UAE teachers call for support groups to help protect rights
Staff say phone hotlines to report potential abuse could also be effective
Teachers in Dubai have called for the formation of specialist support groups and hotlines to counter what has been described as “bullying tactics” from schools.
Several current and former members of staff told The National that they had faced problems over breaches of contract and unpaid salaries, leaving them feeling powerless.
Employees argued stricter policies introduced by the Knowledge and Human Development Authority (KHDA), Dubai's private education regulator, could help better protect their interests.
They claimed that without correct support, teachers - especially younger members of staff - were often left too scared to speak up if they were being treated unfairly.
Many teachers are new here and take the word of the school as law. They are too scared to speak up and there is no transparency
British school teacher
“Schools squeeze as much as they can out of teachers and bully them,” said Robert Welsh, 43, founder of Teacher Socials, a support group in Dubai.
“Some schools have told teachers that if they left their employment within the probation period, the school would not pay for their flight back home.”
Mr Welsh said he believed that out of school groups could help teachers deal with stress, or assist those battling debt or depression.
But he said more needed to be done at an official level - with schools taking a more active role in employee needs.
“Many teachers are new here [in the UAE] and take the word of the school as law,” a teacher from the UK who asked not to be named told The National.
“A lot of these so-called rules are scare tactics and teachers do not question them.

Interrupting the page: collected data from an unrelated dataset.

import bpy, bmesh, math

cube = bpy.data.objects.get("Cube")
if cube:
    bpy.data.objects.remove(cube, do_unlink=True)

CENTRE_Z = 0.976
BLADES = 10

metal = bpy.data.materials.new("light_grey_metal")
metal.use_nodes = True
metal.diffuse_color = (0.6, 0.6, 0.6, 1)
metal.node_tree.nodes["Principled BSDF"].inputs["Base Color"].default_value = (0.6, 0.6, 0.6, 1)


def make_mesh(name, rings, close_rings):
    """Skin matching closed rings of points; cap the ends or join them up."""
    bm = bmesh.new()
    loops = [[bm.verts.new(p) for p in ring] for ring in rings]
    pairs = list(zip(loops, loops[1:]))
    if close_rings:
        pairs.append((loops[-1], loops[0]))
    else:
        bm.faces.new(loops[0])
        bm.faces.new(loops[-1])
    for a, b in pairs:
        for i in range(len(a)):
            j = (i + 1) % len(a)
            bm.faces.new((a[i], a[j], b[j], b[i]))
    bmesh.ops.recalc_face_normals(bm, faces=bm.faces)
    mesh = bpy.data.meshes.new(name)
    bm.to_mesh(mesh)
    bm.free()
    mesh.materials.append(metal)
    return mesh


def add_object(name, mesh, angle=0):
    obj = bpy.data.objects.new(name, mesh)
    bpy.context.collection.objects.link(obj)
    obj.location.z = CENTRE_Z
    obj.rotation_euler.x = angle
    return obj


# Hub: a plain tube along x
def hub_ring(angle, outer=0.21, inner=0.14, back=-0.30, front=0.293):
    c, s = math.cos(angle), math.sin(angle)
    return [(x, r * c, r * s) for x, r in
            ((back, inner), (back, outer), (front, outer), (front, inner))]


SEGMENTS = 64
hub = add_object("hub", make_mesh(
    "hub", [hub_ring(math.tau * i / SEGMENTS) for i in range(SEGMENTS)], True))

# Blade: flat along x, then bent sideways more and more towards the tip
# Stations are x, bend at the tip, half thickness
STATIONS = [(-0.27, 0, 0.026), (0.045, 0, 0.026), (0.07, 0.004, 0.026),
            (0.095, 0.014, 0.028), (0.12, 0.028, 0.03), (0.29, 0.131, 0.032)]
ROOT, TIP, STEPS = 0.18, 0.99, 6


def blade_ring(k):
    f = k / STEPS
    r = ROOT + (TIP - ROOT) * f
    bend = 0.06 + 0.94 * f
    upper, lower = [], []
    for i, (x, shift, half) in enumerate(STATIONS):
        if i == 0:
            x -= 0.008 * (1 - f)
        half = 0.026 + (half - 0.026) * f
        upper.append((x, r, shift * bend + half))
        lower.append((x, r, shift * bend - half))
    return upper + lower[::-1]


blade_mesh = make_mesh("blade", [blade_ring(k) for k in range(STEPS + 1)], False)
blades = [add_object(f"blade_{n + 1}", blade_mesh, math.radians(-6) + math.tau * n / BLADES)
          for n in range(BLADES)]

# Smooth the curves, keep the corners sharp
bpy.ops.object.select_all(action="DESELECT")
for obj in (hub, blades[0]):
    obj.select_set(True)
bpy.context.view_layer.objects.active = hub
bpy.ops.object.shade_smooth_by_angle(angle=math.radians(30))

They are too scared to speak up and there is no transparency,” she said.
The employee suggested that the KDHA should set up a special unit to address teachers’ queries and to give legal advice. She also said an anonymous helpline could offer support and guidance.
Mr Welsh, who previously worked for a private school, revealed he had once had school officials inspect his accommodation unannounced. He said he was only informed via a later email which said his home had been untidy.
“They kept a set of keys without our knowledge,” he said.
Another former private school teacher from Ireland, who also did not want to be named, said he left his job within a year due to “unrealistic demands”.
He said his salary was frequently delayed, forcing him to live on a very tight budget for fear of becoming overdrawn.
If it’s a breach of a contractual agreement, it’s a straightforward case governed by the labour law
Hind Al Mualla, KHDA
“I received just Dh70 a month to cover my return flight home, which added up to just about Dh800 per year," he said.
"I saw all my friends getting a better travel allowance, but the school just argued that they could not pay me more."
In 2018, KHDA studied the well-being of staff for the first time and found 43 per cent of adults in schools were "just getting by or just functioning".
But teachers who think their contracts are being breached are able to raise any issues with the Ministry of Human Resources and Emiratisation.
“If it’s a breach of a contractual agreement, it’s a straightforward case governed by the labour law,” said Hind Al Mualla, chief of creativity, happiness and innovation at KHDA.
Gems Education, the largest private education provider in the country, said it had systems in place to ensure the well-being of its staff.
Its teachers can book an appointment with a school counsellor for an informal meeting. Other schools offer after-class staff activities to help alleviate stress.
“Well-being walls, where positive feedback is shared by parents, students and other staff help create a positive atmosphere,” said Sara Hedger, head of safeguarding and child protection at Gems Education.
“There are monthly picnics for all staff members, not just teachers, to encourage a community [feeling] and a social support network.
“Mental health first aid teams have been trained in many schools to spot early signs of stress, anxiety or depression so that teachers can be helped."
Taaleem Schools, which operates several international schools in the country, also follows a strict policy when it comes to the welfare of its teachers.
Employees who face problems can email the group’s chief executive direct.
"We recognise that being a teacher is a stressful vocation and offer support and guidance through peers, line management, counsellors and an external employee assistance programme," said Gavin Walford‑Wright, an admissions officer.
"Taaleem partners with an external employee assistance programme provider to ensure the mental health and well-being of our staff is protected," he said.
Updated: January 19, 2020 09:52 AM